The successful class action by Port Colborne residents, Smith v. Inco, has opened the door to a similar class action against the tar sands. In Inco, nickel particles were emitted from the refinery for 80 years. There was no proof that Inco ever operated illegally or negligently, or failed to comply with its provincial permits for air emissions. Nevertheless, Justice Henderson of the Ontario Superior Court has ordered Inco to pay its former neighbours $36,000,000 in damages for lost property value, in private nuisance and under the old strict liability case, Ryland’s v. Fletcher. Operating a refinery was, he said, a “non-natural” use of land.
The same logic applies, with equal or greater force, to those downwind of Alberta’s tar sands. Hydrogen sulfide, particulates, and other air pollutants emitted by the tar sands are reported to adversely affect their neighbours as far as away as Saskatchewan. Whether or not Suncor and Syncrude are complying with provincial and/or federal permits for their emissions, these permits don’t protect them from civil liability in private nuisance and Ryland’s v. Fletcher.

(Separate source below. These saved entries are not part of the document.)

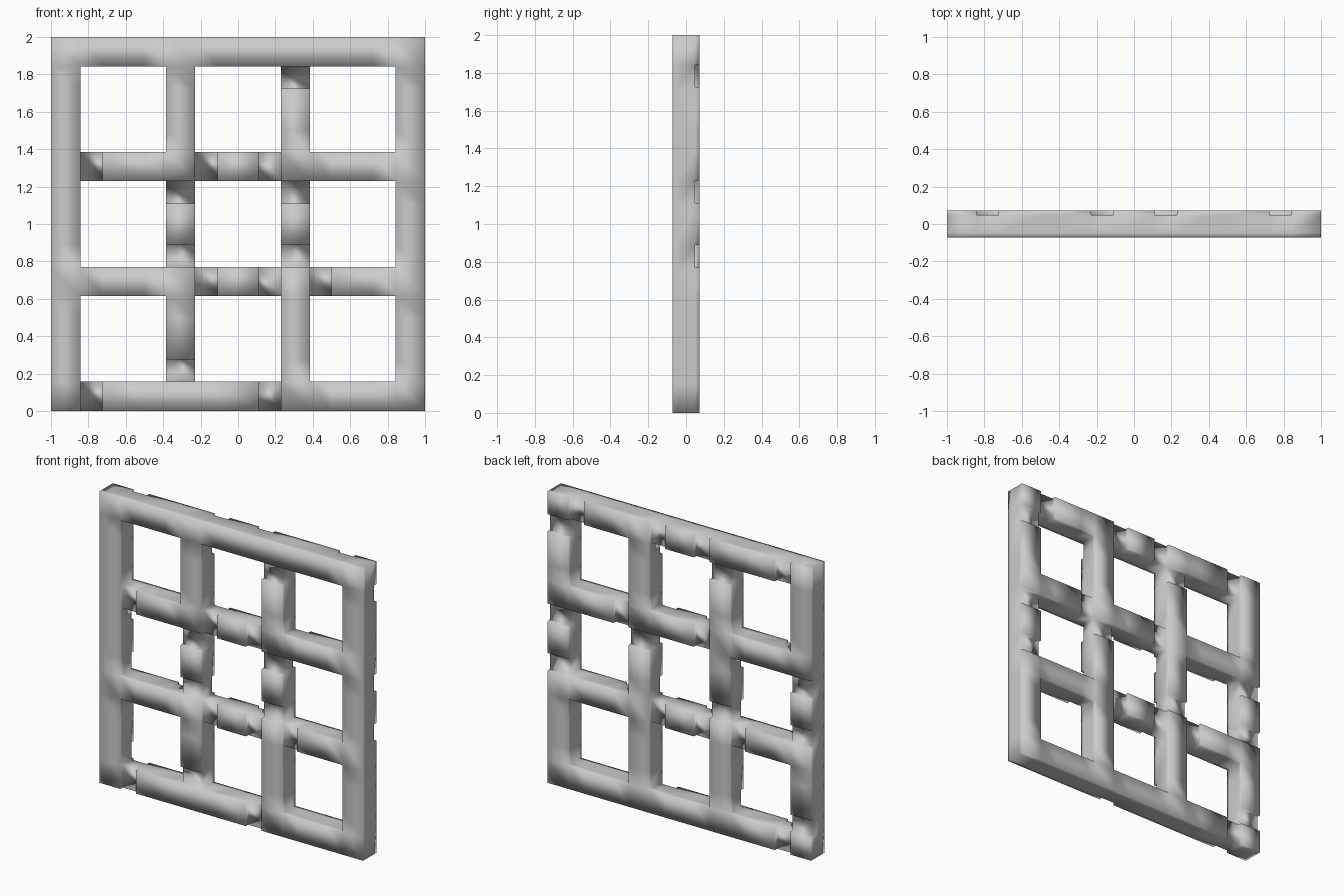
import bpy
import bmesh

cube = bpy.data.objects.get("Cube")
if cube:
    bpy.data.objects.remove(cube)

# Grid lines shared by both directions, mirrored about the centre
half = [0.11, 0.23, 0.385, 0.5, 0.725, 0.843, 1.0]
lines = [-v for v in reversed(half)] + half
depth = [-0.072, -0.047, 0.047, 0.072]
bars = {0, 4, 8, 12}          # strips of the grid that are solid bars

# Shallow notches where one bar dips under another:
# bar strip -> positions along that bar
front_rows = {8: (1, 5, 7), 4: (5, 7, 9), 0: (1, 7)}
front_columns = {4: (1, 5, 7), 8: (5, 7, 11)}
back_rows = {12: (1, 5, 7, 11), 8: (5, 9), 4: (3, 5, 7), 0: (1,)}
back_columns = {12: (5, 7, 11), 8: (7,), 4: (5, 11), 0: (1, 5, 7)}


def notch_cells(rows, columns):
    cells = {(c, r) for r, cols in rows.items() for c in cols}
    return cells | {(c, r) for c, rs in columns.items() for r in rs}


notches = {0: notch_cells(front_rows, front_columns),
           2: notch_cells(back_rows, back_columns)}

# Solid blocks of the woven lattice
count = len(lines) - 1
solid = {(c, layer, r)
         for c in range(count) for r in range(count) for layer in range(3)
         if (c in bars or r in bars) and (c, r) not in notches.get(layer, ())}

# Skin the outer faces of the blocks as one welded mesh
bm = bmesh.new()
verts = {}


def corner(key):
    if key not in verts:
        x, y, z = key
        verts[key] = bm.verts.new((lines[x], depth[y], lines[z] + 1))
    return verts[key]


for cell in sorted(solid):
    for axis in range(3):
        for side in (0, 1):
            neighbour = list(cell)
            neighbour[axis] += 2 * side - 1
            if tuple(neighbour) in solid:
                continue
            u, v = (axis + 1) % 3, (axis + 2) % 3
            loop = []
            for du, dv in ((0, 0), (1, 0), (1, 1), (0, 1)):
                key = list(cell)
                key[axis] += side
                key[u] += du
                key[v] += dv
                loop.append(corner(tuple(key)))
            face = bm.faces.new(loop if side else loop[::-1])
            face.smooth = True

mesh = bpy.data.meshes.new("woven_lattice")
bm.to_mesh(mesh)
bm.free()
lattice = bpy.data.objects.new("woven_lattice", mesh)
bpy.context.collection.objects.link(lattice)

# Plain grey finish
grey = bpy.data.materials.new("plain_grey")
grey.use_nodes = True
colour = (0.6, 0.6, 0.6, 1)
grey.diffuse_color = colour
grey.node_tree.nodes["Principled BSDF"].inputs["Base Color"].default_value = colour
mesh.materials.append(grey)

Thus, those downwind of the Tar Sands now have a strong precedent for a class action against Suncor and Syncrude, at least for lost property value and similar damages. (It may be too difficult to bring health claims in a class-action; this was not permitted in the Inco case.) If Saskatchewan wheat farmers are suffering reduced yields, they may be able to bring such a claim in their home province, which may be more hospitable to the lawsuit.